At the end of the hour we only had time for one more question. A man sitting halfway back in the room raised his hand and said he didn’t have a question, but wanted to make a comment. He told us that he had never attended an orchestra concert and didn’t think he would ever hear music like this because he thought it was only for wealthy people. A big smile lit up his face as he then stated, “After hearing you tonight, I feel like a million dollars!”

As a musician, I don’t think I’ve ever received a better comment. This man’s words have echoed in the hearts and minds of the Me2/Boston musicians all week long.

Thank you to all of the members of Me2/Boston for this fabulous evening of sharing music, stories, and smiles.

“This was my first performance with Me2/Orchestra. One of the last comments from an audience member really stuck with me. He said he never thought he’d go to an orchestra concert because he wasn’t wealthy. The fact that we collectively helped reverse that almost made me cry. That was absolutely amazing to hear. I’ll add that I was coming from a difficult day myself and just playing music helped me. The fact that we were playing for something that seemed to matter more than your standard concert made it that much more special.” (Sydney, flute)




Blog Post by Peter Damon, intern

Peter Damon photo 2Hello, my name is Peter Damon, and I’m Me2/’s new intern! Normally, I attend Bennington College in VT, but every year, Bennington students go out and find an internship for 7 weeks in the winter. Let me tell you a little bit about how I came upon Me2/Orchestra…

It was November, and instead of looking forward to Thanksgiving break, I was desperately trying to find a job. I’m a freshman, so this process was very new to me and I was feeling the pressure. My passion is music, I’m a singer and a burgeoning composer, and so I wanted to find an organization where I would be surrounded by it, but still be close to my home in Boston, MA. I started scouring the Internet for any organization that might be willing to take me on, but then something grabbed my attention. It was Me2/Orchestra. I’ve struggled with severe anxiety and major depression all my life, and have long wanted tocombine my love of music with my desire to help others suffering from mental illness. Here was an organization doing just that. I of course reached out to see if I could be of any help to them, and soon received a lovely reply from Caroline Whiddon, the executive director, saying that they would be happy to have me. I couldn’t believe it! I’m now coming up on the end of my internship, and I’m incredibly satisfied with the work I’ve done. I’ve mostly been helping Caroline with outreach to other Boston organizations in order to raise awareness. I’ve also been regularly attending both rehearsals, and have enjoyed them immensely.
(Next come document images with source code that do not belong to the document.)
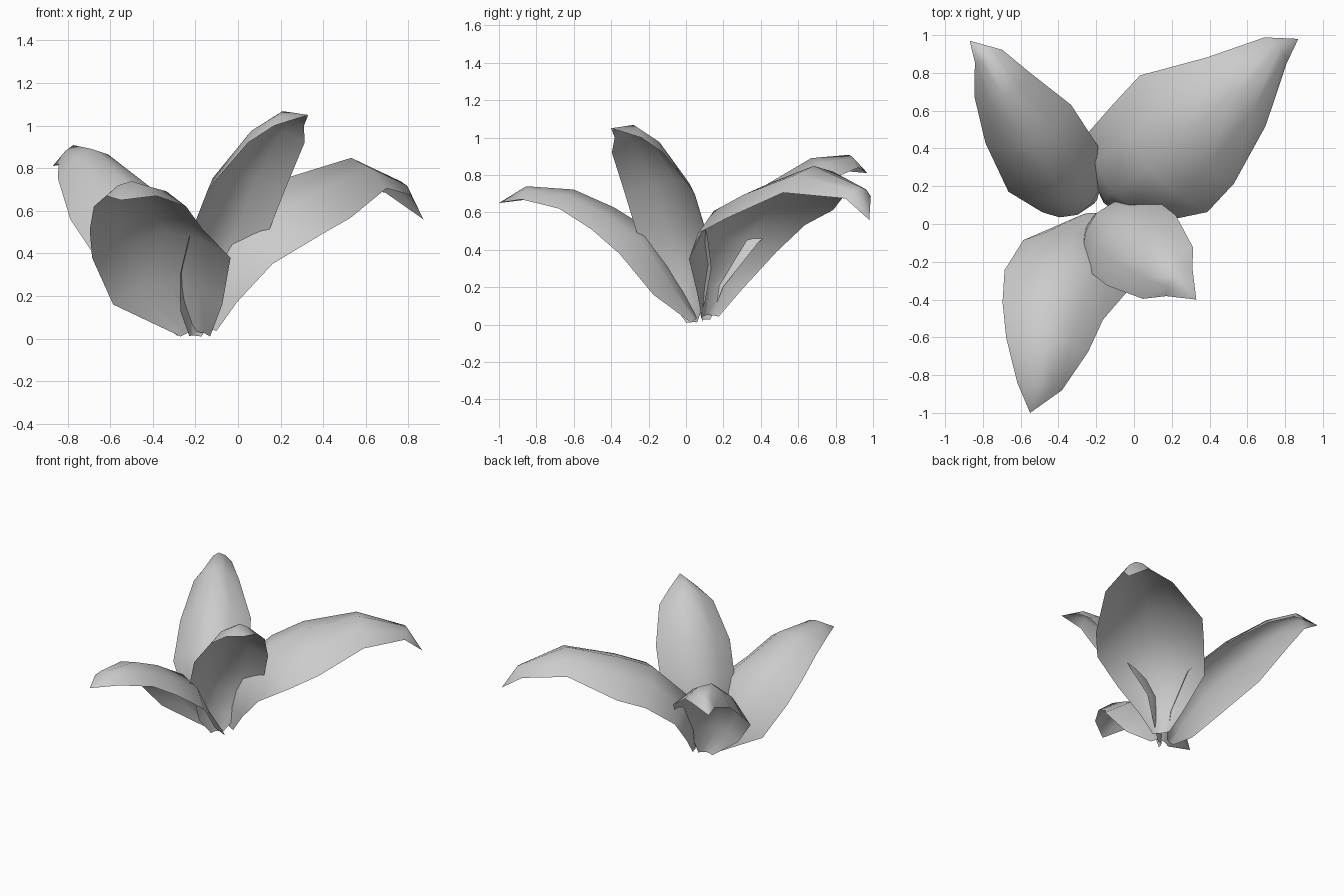
import bpy
import bmesh
from mathutils import Vector

# Remove the default cube if present
default_cube = bpy.data.objects.get("Cube")
if default_cube:
    bpy.data.objects.remove(default_cube, do_unlink=True)

# One plain grey for all petals
petal_grey = bpy.data.materials.new("petal_grey")
petal_grey.use_nodes = True
grey = (0.6, 0.6, 0.6, 1.0)
petal_grey.diffuse_color = grey
for node in petal_grey.node_tree.nodes:
    if node.type == "BSDF_PRINCIPLED":
        node.inputs["Base Color"].default_value = grey

# Positions across a petal, from one edge over the ridge to the other edge
ACROSS = (-1, -0.55, 0, 0.55, 1)


def make_petal(name, side, stations):
    """Loft an arched petal along stations of (x, y, z, half width, ridge rise)."""
    side = Vector(side).normalized()
    centres = [Vector(station[:3]) for station in stations]
    last = len(stations) - 1
    mesh = bpy.data.meshes.new(name)
    bm = bmesh.new()
    rows = []
    for i, (centre, station) in enumerate(zip(centres, stations)):
        half_width, rise = station[3:]
        tangent = centres[min(i + 1, last)] - centres[max(i - 1, 0)]
        normal = tangent.cross(side).normalized()
        # Parabolic arch: edges stay low, the ridge lifts along the normal
        rows.append([
            bm.verts.new(centre + side * half_width * u + normal * rise * (1 - u * u))
            for u in ACROSS
        ])
    for row, next_row in zip(rows, rows[1:]):
        for j in range(len(ACROSS) - 1):
            bm.faces.new((row[j], next_row[j], next_row[j + 1], row[j + 1]))
    # Close the pointed tip
    bmesh.ops.remove_doubles(bm, verts=bm.verts[:], dist=0.0001)
    for face in bm.faces:
        face.smooth = True
    bm.to_mesh(mesh)
    bm.free()
    mesh.materials.append(petal_grey)
    petal = bpy.data.objects.new(name, mesh)
    bpy.context.collection.objects.link(petal)
    return petal


# Long low petal reaching forward
make_petal("front_petal", (0.98, -0.17, 0), [
    (-0.2, 0.04, 0.01, 0.07, 0.03),
    (-0.33, -0.13, 0.16, 0.26, 0.13),
    (-0.36, -0.3, 0.38, 0.33, 0.17),
    (-0.43, -0.46, 0.51, 0.27, 0.14),
    (-0.46, -0.64, 0.62, 0.22, 0.11),
    (-0.5, -0.86, 0.67, 0.12, 0.07),
    (-0.55, -1, 0.65, 0, 0),
])

# Tall upright hooded petal
make_petal("upright_petal", (0.7, 0.72, 0), [
    (-0.2, 0.03, 0.01, 0.04, 0.02),
    (-0.18, 0.01, 0.13, 0.13, 0.05),
    (-0.14, 0, 0.3, 0.19, 0.09),
    (-0.05, -0.07, 0.47, 0.26, 0.13),
    (0.04, -0.14, 0.7, 0.26, 0.14),
    (0.18, -0.26, 0.92, 0.19, 0.12),
    (0.24, -0.31, 1, 0.1, 0.08),
    (0.33, -0.4, 1.05, 0, 0),
])

# Arched petal at the back
make_petal("back_petal", (-0.9, -0.4, -0.12), [
    (-0.24, 0.11, 0.02, 0.05, 0.02),
    (-0.33, 0.13, 0.18, 0.17, 0.1),
    (-0.42, 0.28, 0.41, 0.27, 0.18),
    (-0.56, 0.53, 0.59, 0.25, 0.19),
    (-0.7, 0.74, 0.77, 0.16, 0.14),
    (-0.77, 0.89, 0.83, 0.08, 0.08),
    (-0.87, 0.97, 0.81, 0, 0),
])

# Largest petal, drooping at its tip
make_petal("wide_petal", (-0.65, 0.75, 0.06), [
    (-0.14, 0.13, 0.04, 0.06, 0.03),
    (-0.11, 0.18, 0.18, 0.16, 0.08),
    (-0.04, 0.25, 0.37, 0.31, 0.15),
    (0.14, 0.35, 0.51, 0.38, 0.18),
    (0.28, 0.5, 0.59, 0.38, 0.18),
    (0.54, 0.7, 0.72, 0.24, 0.13),
    (0.75, 0.92, 0.68, 0.09, 0.06),
    (0.87, 0.98, 0.56, 0, 0),
])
In the Boston and Burlington rehearsals, it’s immediately apparent the sense of community everyone feels. I happened to have spent a year in the Boston Gay Men’s Chorus, and their environments are very similar – everyone is accepted no matter what, and you don’t have to be anything you’re not. There aren’t very many places that can say that about themselves. I’ve also noticed that there isn’t one person who isn’t warm and inviting in the entire room. I’ve watched newcomers who are unsure of their ability to play the music come in and immediately be taken under the wing of a more experienced member until they’re ready to fly on their own. It’s really a wonderful place of acceptance and collaboration.